By Lawi Weng 8 March 2016
As armed conflict intensifies amidst both an ongoing peace process and a democratic transition, the time has come for the Burma Army to change its mindset if it truly wishes to build peace with the country’s many ethnic groups.
Fighting broke out in one Kachin State location in June 2011, between the Burma Army and the Kachin Independence Organization. Five years later, at the end of outgoing President Thein Sein’s term, armed conflict with government forces has spread to ethnic Palaung (Ta’ang), Shan, Arakan, Karen and Kokang areas.
Governmental power will soon be transferred to Aung San Suu Kyi’s National League for Democracy (NLD), the winner of November’s general elections. Many ethnic armed groups wish to seek peace under her leadership, but they dare not offer full trust to the Burmese government as long as there are military men who continue to attack them on their land. The Burma Army will remain an important political player, but one that has repeatedly shown itself to be an obstacle to peace and democracy in the country.
Snr-Gen Min Aung Hlaing, commander-in-chief of the Burma Army, has spoken of professionalizing the military in line with Burma’s political reforms, which were initiated in 2011. He has reminded the military to treat civilians more humanely, to end the recruitment of child soldiers and the reliance on forced labor.
But one thing that has not appeared to have changed is Min Aung Hlaing’s insistence that ethnic armed groups operate under his command. This has hurt Burma’s peace process and contributed to intensified fighting in northern Shan State, where government offensives encourage ethnic armed groups to build up troop numbers, vowing not to disarm under the current conditions.

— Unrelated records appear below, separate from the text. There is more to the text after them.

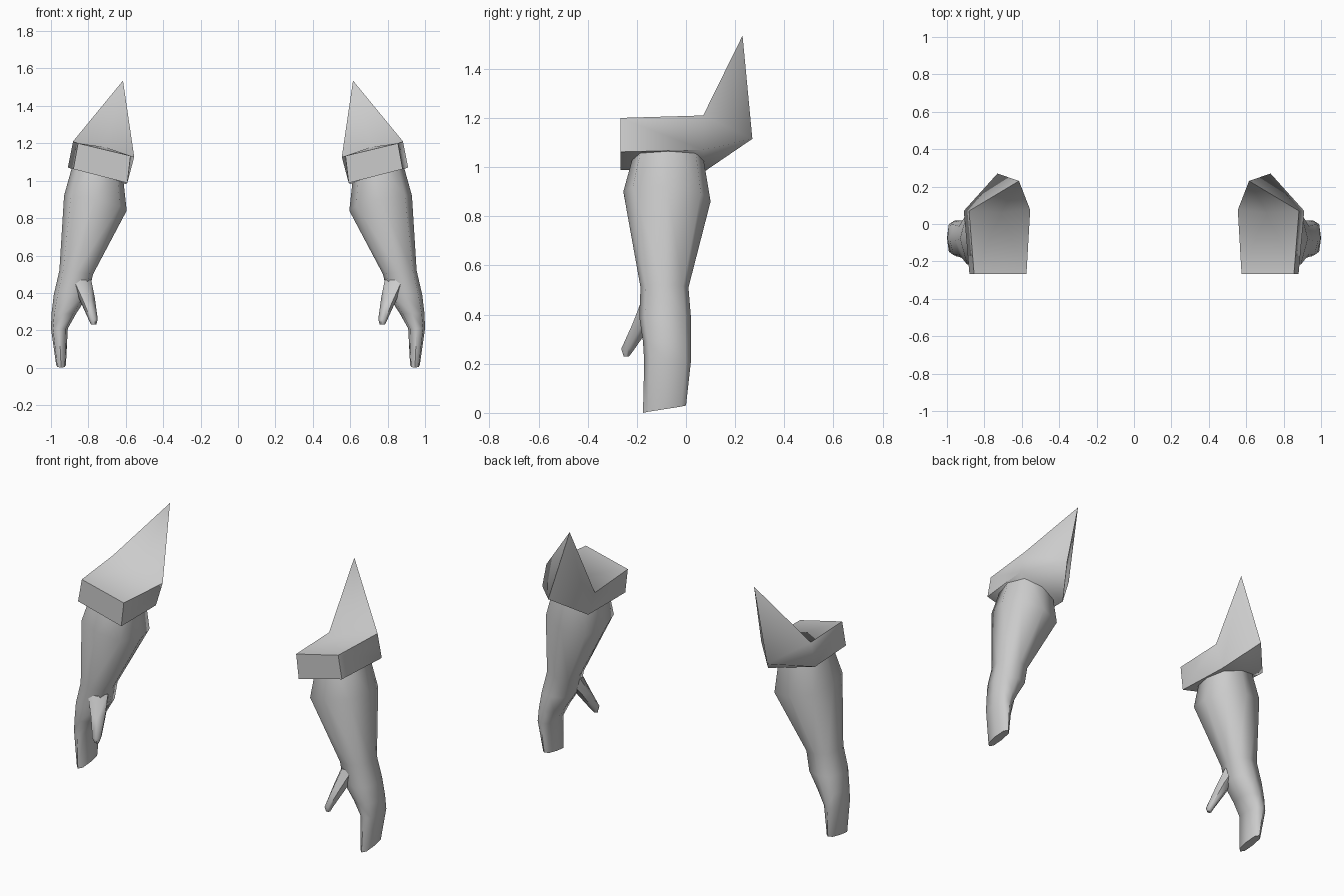
import bpy, bmesh, math

if "Cube" in bpy.data.objects:
    bpy.data.objects.remove(bpy.data.objects["Cube"])

grey = bpy.data.materials.new("plain_grey")
grey.diffuse_color = (0.6, 0.6, 0.6, 1)
grey.use_nodes = True
grey.node_tree.nodes["Principled BSDF"].inputs["Base Color"].default_value = grey.diffuse_color


def finish(bm, name, side, angle=60):
    """Mirror to the given side, fix normals, shade and link."""
    for v in bm.verts:
        v.co.x *= side
    bmesh.ops.recalc_face_normals(bm, faces=bm.faces)
    me = bpy.data.meshes.new(name)
    bm.to_mesh(me)
    bm.free()
    me.materials.append(grey)
    ob = bpy.data.objects.new(name, me)
    bpy.context.collection.objects.link(ob)
    bpy.ops.object.select_all(action='DESELECT')
    ob.select_set(True)
    bpy.context.view_layer.objects.active = ob
    bpy.ops.object.shade_smooth_by_angle(angle=math.radians(angle))


def loft(rings, sides=8):
    """Rings are (x0, x1, y0, y1, z, tilt along x, tilt along y)."""
    bm = bmesh.new()
    loops = []
    for x0, x1, y0, y1, z, tx, ty in rings:
        loop = []
        for i in range(sides):
            a = 2 * math.pi * i / sides
            c, s = math.cos(a), math.sin(a)
            k = 1.1 if i % 2 and sides == 8 else 1
            loop.append(bm.verts.new(((x0 + x1) / 2 + k * c * (x1 - x0) / 2,
                                      (y0 + y1) / 2 + k * s * (y1 - y0) / 2,
                                      z + tx * c + ty * s)))
        loops.append(loop)
    for a, b in zip(loops, loops[1:]):
        for i in range(sides):
            j = (i + 1) % sides
            bm.faces.new((a[i], a[j], b[j], b[i]))
    bm.faces.new(loops[0])
    bm.faces.new(loops[-1])
    return bm


# forearm narrowing to the wrist, then a flat mitten hand
ARM = [
    (0.62, 0.87, -0.20, 0.06, 1.10, 0.035, 0),
    (0.595, 0.93, -0.255, 0.10, 0.88, 0.04, -0.02),
    (0.775, 0.955, -0.185, 0.01, 0.51, 0.01, 0),
    (0.80, 0.985, -0.19, 0.02, 0.39, 0, 0),
    (0.865, 0.997, -0.175, 0.02, 0.29, 0, 0),
    (0.91, 1.0, -0.17, 0.02, 0.21, 0, 0),
    (0.92, 0.972, -0.175, 0.0, 0.015, 0, 0.015),
]
# thumb pointing forwards and inwards
THUMB = [
    (0.785, 0.91, -0.185, -0.05, 0.47, 0, 0),
    (0.765, 0.85, -0.225, -0.12, 0.37, 0, 0.01),
    (0.75, 0.80, -0.268, -0.205, 0.26, 0, 0),
    (0.758, 0.785, -0.255, -0.23, 0.23, 0, 0),
]
# cuff corners: front inner, front outer, back outer, back, back inner
CUFF_TOP = [(0.575, -0.267, 1.133), (0.855, -0.267, 1.20), (0.882, 0.07, 1.21),
            (0.615, 0.23, 1.535), (0.555, 0.075, 1.127)]
CUFF_BOTTOM = [(0.592, -0.267, 0.988), (0.88, -0.267, 1.062), (0.91, 0.07, 1.07),
               (0.73, 0.27, 1.115), (0.60, 0.075, 0.982)]

for side, word in ((1, "right"), (-1, "left")):
    finish(loft(ARM), word + "_arm", side)
    finish(loft(THUMB, 6), word + "_thumb", side)

    # cuff with a tall pointed flap at the back
    bm = bmesh.new()
    t = [bm.verts.new(p) for p in CUFF_TOP]
    b = [bm.verts.new(p) for p in CUFF_BOTTOM]
    m = bm.verts.new((0.71, 0.06, 1.18))
    for i in range(5):
        j = (i + 1) % 5
        if i in (2, 3):
            # flap walls are split from the point down to the band
            bm.faces.new((t[i], t[j], b[j]))
            bm.faces.new((t[i], b[j], b[i]))
        else:
            bm.faces.new((t[i], t[j], b[j], b[i]))
    for f in ((t[0], t[1], m), (t[1], t[2], m), (t[4], t[0], m),
              (t[2], t[3], m), (t[3], t[4], m)):
        bm.faces.new(f)
    bm.faces.new((b[0], b[1], b[2], b[4]))
    bm.faces.new((b[2], b[3], b[4]))
    finish(bm, word + "_cuff", side, 75)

Large numbers of internally displaced civilians in Kachin and Shan states is a reminder that reforms have not impacted these areas.
There is no guarantee that Min Aung Hlaing’s views on disarmament will evolve with a new NLD-led government. The Burma Army’s hope is that the ethnic armed groups will one day act as militias which defend government interests in their respective regions. For those who refuse to participate, the Burma Army will likely deploy more troops to their areas, surrounding and isolating the groups in order to pressure them to give up their struggle.
Most ethnic armed leaders do not speak of disarmament as an option; they believe they may need to fight again. They feel that their armies exist to protect their people and their regions, and to provide them with a power platform in the country. If they cease to be armed, the groups worry that the government may no longer listen to them.
These groups are aware of Min Aung Hlaing’s intentions, and they continue to reinforce troops to defend against the Burma Army, even amidst the ongoing peace process. While ethnic armed groups feel that they need to pursue peace, if left with no other choice, they will continue to use force to fight for their goals.
Lawi Weng is a senior reporter for The Irrawaddy.